ACTIVITY: From the records below, extract only the lines running from the line with "m = bpy.data.materials.new(name)" to the line with "(0, math.pi /", both lines included, reproducing them exactly.

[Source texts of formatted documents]
=-=-=-=-=

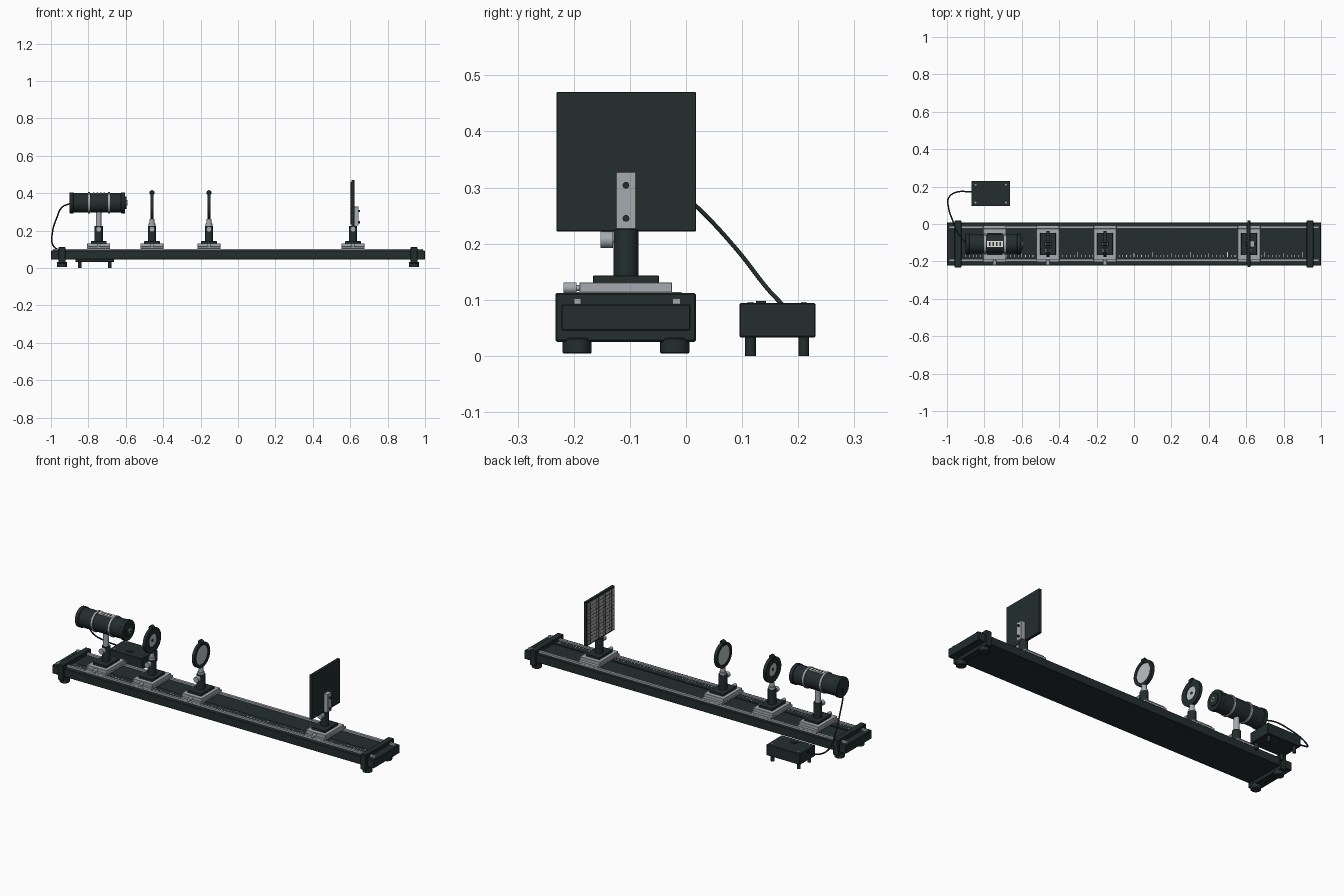
import bpy, math
from mathutils import Vector

cube = bpy.data.objects.get("Cube")
if cube:
    bpy.data.objects.remove(cube, do_unlink=True)


def material(name, r, g, b):
    m = bpy.data.materials.new(name)
    m.use_nodes = True
    m.diffuse_color = (r, g, b, 1)
    m.node_tree.nodes["Principled BSDF"].inputs["Base Color"].default_value = (r, g, b, 1)
    return m


DARK = material("dark_enamel", 0.017, 0.027, 0.027)
METAL = material("grey_metal", 0.38, 0.41, 0.44)
WHITE = material("white_marking", 0.8, 0.8, 0.78)
GLASS = material("pale_glass", 0.5, 0.53, 0.55)
PAPER = material("screen_paper", 0.42, 0.42, 0.41)
AXIS = {"x": (0, math.pi / 2, 0), "y": (math.pi / 2, 0, 0), "z": (0, 0, 0)}
MID = -0.107    # centre line of the bench in y


def finish(name, mat, bevel=0):
    o = bpy.context.object
    o.name = name
    o.data.materials.append(mat)
    if bevel:
        b = o.modifiers.new("bevel", "BEVEL")
        b.width, b.segments = bevel, 1
    return o


def box(name, mat, x, y, z, bevel=0):
    """Box from (low, high) ranges."""
    bpy.ops.mesh.primitive_cube_add(size=1, location=[sum(r) / 2 for r in (x, y, z)])
    o = bpy.context.object
    o.scale = [r[1] - r[0] for r in (x, y, z)]
    bpy.ops.object.transform_apply(location=False, rotation=False)
    return finish(name, mat, bevel)


def rod(name, mat, centre, radius, length, axis="z", sides=32, bevel=0):
    bpy.ops.mesh.primitive_cylinder_add(vertices=sides, radius=radius, depth=length,
                                        location=centre, rotation=AXIS[axis])
    o = finish(name, mat, bevel)
    bpy.ops.object.shade_smooth_by_angle()
    return o


def around(c, half):
    return (c - half, c + half)


def ring(name, mat, x, z, outer, inner, width):
    """Flat sided ring facing along x, spun from a rectangle."""
    n, verts, faces = 40, [], []
    section = [(-width / 2, inner), (width / 2, inner), (width / 2, outer), (-width / 2, outer)]
    for i in range(n):
        a = math.tau * i / n
        verts += [(dx, r * math.cos(a), r * math.sin(a)) for dx, r in section]
        for j in range(4):
            k, m = (j + 1) % 4, (i + 1) % n
            faces.append((i * 4 + j, i * 4 + k, m * 4 + k, m * 4 + j))
    me = bpy.data.meshes.new(name)
    me.from_pydata(verts, [], faces)
    o = bpy.data.objects.new(name, me)
    bpy.context.collection.objects.link(o)
    o.location = (x, MID, z)
    bpy.ops.object.select_all(action="DESELECT")
    bpy.context.view_layer.objects.active = o
    o.select_set(True)
    finish(name, mat)
    bpy.ops.object.shade_smooth_by_angle()


# Bench: beam, slide rails, end brackets and feet
box("bench_beam", DARK, (-1, 1), (-0.222, 0.008), (0.045, 0.092), 0.002)
box("rear_slide_rail", METAL, (-0.99, 0.99), (-0.024, -0.01), (0.09, 0.102))
box("front_slide_rail", METAL, (-0.99, 0.99), (-0.2, -0.187), (0.09, 0.102))
box("ruler_strip", DARK, (-0.92, 0.92), (-0.182, -0.14), (0.091, 0.097))
for i in range(91):
    x = -0.9 + i * 0.02
    length = 0.027 if i % 10 == 0 else 0.019 if i % 5 == 0 else 0.011
    box("ruler_tick", WHITE, around(x, 0.0015), (-0.177, -0.177 + length), (0.0965, 0.098))
for s in (-1, 1):
    box("end_bracket", DARK, around(s * 0.941, 0.018), (-0.233, 0.018), (0.025, 0.112), 0.003)
    for y in (-0.194, -0.02):
        rod("foot", DARK, (s * 0.941, y, 0.018), 0.026, 0.028, bevel=0.002)
        rod("foot_stem", DARK, (s * 0.941, y, 0.03), 0.018, 0.02)


# Carriage with clamp knob and post holder
def carriage(x):
    box("carriage_base", METAL, around(x, 0.061), (-0.203, -0.008), (0.102, 0.114), 0.001)
    box("carriage_top", METAL, around(x, 0.061), (-0.19, -0.025), (0.113, 0.131), 0.001)
    box("carriage_plate", DARK, around(x, 0.042), around(MID, 0.059), (0.13, 0.143), 0.001)
    rod("carriage_knob", METAL, (x, -0.207, 0.121), 0.01, 0.023, "y", 16)
    rod("carriage_knob_stem", METAL, (x, -0.19, 0.121), 0.005, 0.02, "y", 12)
    rod("post_holder", DARK, (x, MID, 0.183), 0.022, 0.084)
    rod("post_screw", METAL, (x, -0.141, 0.207), 0.015, 0.022, "y", 16)
    rod("post_screw_stem", METAL, (x, -0.125, 0.207), 0.006, 0.02, "y", 12)


LAMP, SLIDE, LENS, SCREEN = -0.745, -0.46, -0.155, 0.615
for x in (LAMP, SLIDE, LENS, SCREEN):
    carriage(x)

# Lamp housing with caps, bands and top vent plate
Z = 0.348
rod("lamp_post", METAL, (LAMP, MID, 0.26), 0.015, 0.08)
rod("lamp_body", DARK, (-0.75, MID, Z), 0.052, 0.29, "x", 48)
for x in (-0.89, -0.614):
    rod("lamp_cap", DARK, (x, MID, Z), 0.056, 0.022, "x", 48, 0.002)
for x in (-0.797, -0.69):
    ring("lamp_band", METAL, x, Z, 0.057, 0.051, 0.01)
rod("lamp_front_disc", DARK, (-0.601, MID, Z), 0.034, 0.008, "x")
rod("lamp_nozzle", METAL, (-0.598, MID, Z), 0.014, 0.014, "x", 24)
rod("lamp_opening", DARK, (-0.591, MID, Z), 0.008, 0.002, "x", 20)
box("vent_plate", WHITE, (-0.787, -0.7), around(MID, 0.016), (0.394, 0.402))
for i in range(4):
    x = -0.77 + i * 0.018
    box("vent_slot", DARK, around(x, 0.004), around(MID, 0.01), (0.401, 0.403))


# Ring holders carrying the object slide and the lens
def holder(x, glass_radius, name):
    z = 0.332
    rod("holder_collar", METAL, (x, MID, 0.231), 0.018, 0.014, sides=24)
    rod("holder_rod", METAL, (x, MID, 0.243), 0.013, 0.04, sides=24)
    ring("holder_ring", DARK, x, z, 0.07, glass_radius, 0.017)
    rod(name, GLASS, (x, MID, z), glass_radius + 0.001, 0.008, "x", 40)
    rod("holder_knob", DARK, (x, MID, 0.402), 0.014, 0.022, "y", 20, 0.002)


holder(SLIDE, 0.036, "object_slide")
for s in (-1, 1):
    rod("slide_mark", DARK, (SLIDE + s * 0.0045, MID, 0.332), 0.008, 0.002, "x", 16)
holder(LENS, 0.053, "lens")

# Projection screen with ruled paper and clamp
box("screen_panel", DARK, (0.606, 0.622), (-0.231, 0.018), (0.222, 0.47), 0.001)
box("screen_paper", PAPER, (0.603, 0.607), (-0.221, 0.008), (0.232, 0.46))
for i in range(1, 12):
    y, z = -0.221 + i * 0.229 / 12, 0.232 + i * 0.228 / 12
    box("paper_line", DARK, (0.6022, 0.604), around(y, 0.0008), (0.232, 0.46))
    box("paper_line", DARK, (0.6022, 0.604), (-0.221, 0.008), around(z, 0.0008))
box("screen_clamp", METAL, (0.621, 0.645), around(MID, 0.018), (0.226, 0.328), 0.001)
for z in (0.245, 0.304):
    rod("clamp_screw", DARK, (0.648, MID, z), 0.006, 0.01, "x", 16)

# Power supply box with legs, screws and switch
box("power_box", DARK, (-0.87, -0.662), (0.095, 0.231), (0.033, 0.094), 0.002)
for x in (-0.847, -0.685):
    for y in (0.115, 0.21):
        rod("power_box_leg", DARK, (x, y, 0.018), 0.0095, 0.036, sides=20)
        rod("power_box_screw", METAL, (x, y, 0.094), 0.005, 0.004, sides=12)
box("power_switch", DARK, (-0.78, -0.75), (0.125, 0.143), (0.093, 0.098))

# Cable from lamp to power box
path = [(-0.895, MID, 0.345), (-0.94, -0.05, 0.325), (-0.97, 0.02, 0.265), (-0.992, 0.09, 0.19),
        (-0.988, 0.145, 0.12), (-0.95, 0.17, 0.093), (-0.865, 0.172, 0.085)]
curve = bpy.data.curves.new("cable", "CURVE")
curve.dimensions = "3D"
curve.bevel_depth = 0.004
curve.bevel_resolution = 2
spline = curve.splines.new("BEZIER")
spline.bezier_points.add(len(path) - 1)
for p, co in zip(spline.bezier_points, path):
    p.co = Vector(co)
    p.handle_left_type = p.handle_right_type = "AUTO"
curve.materials.append(DARK)
bpy.context.collection.objects.link(bpy.data.objects.new("cable", curve))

=-=-=-=-=

RESPONSE TO THIS EXERCISE:
    m = bpy.data.materials.new(name)
    m.use_nodes = True
    m.diffuse_color = (r, g, b, 1)
    m.node_tree.nodes["Principled BSDF"].inputs["Base Color"].default_value = (r, g, b, 1)
    return m


DARK = material("dark_enamel", 0.017, 0.027, 0.027)
METAL = material("grey_metal", 0.38, 0.41, 0.44)
WHITE = material("white_marking", 0.8, 0.8, 0.78)
GLASS = material("pale_glass", 0.5, 0.53, 0.55)
PAPER = material("screen_paper", 0.42, 0.42, 0.41)
AXIS = {"x": (0, math.pi / 2, 0), "y": (math.pi / 2, 0, 0), "z": (0, 0, 0)}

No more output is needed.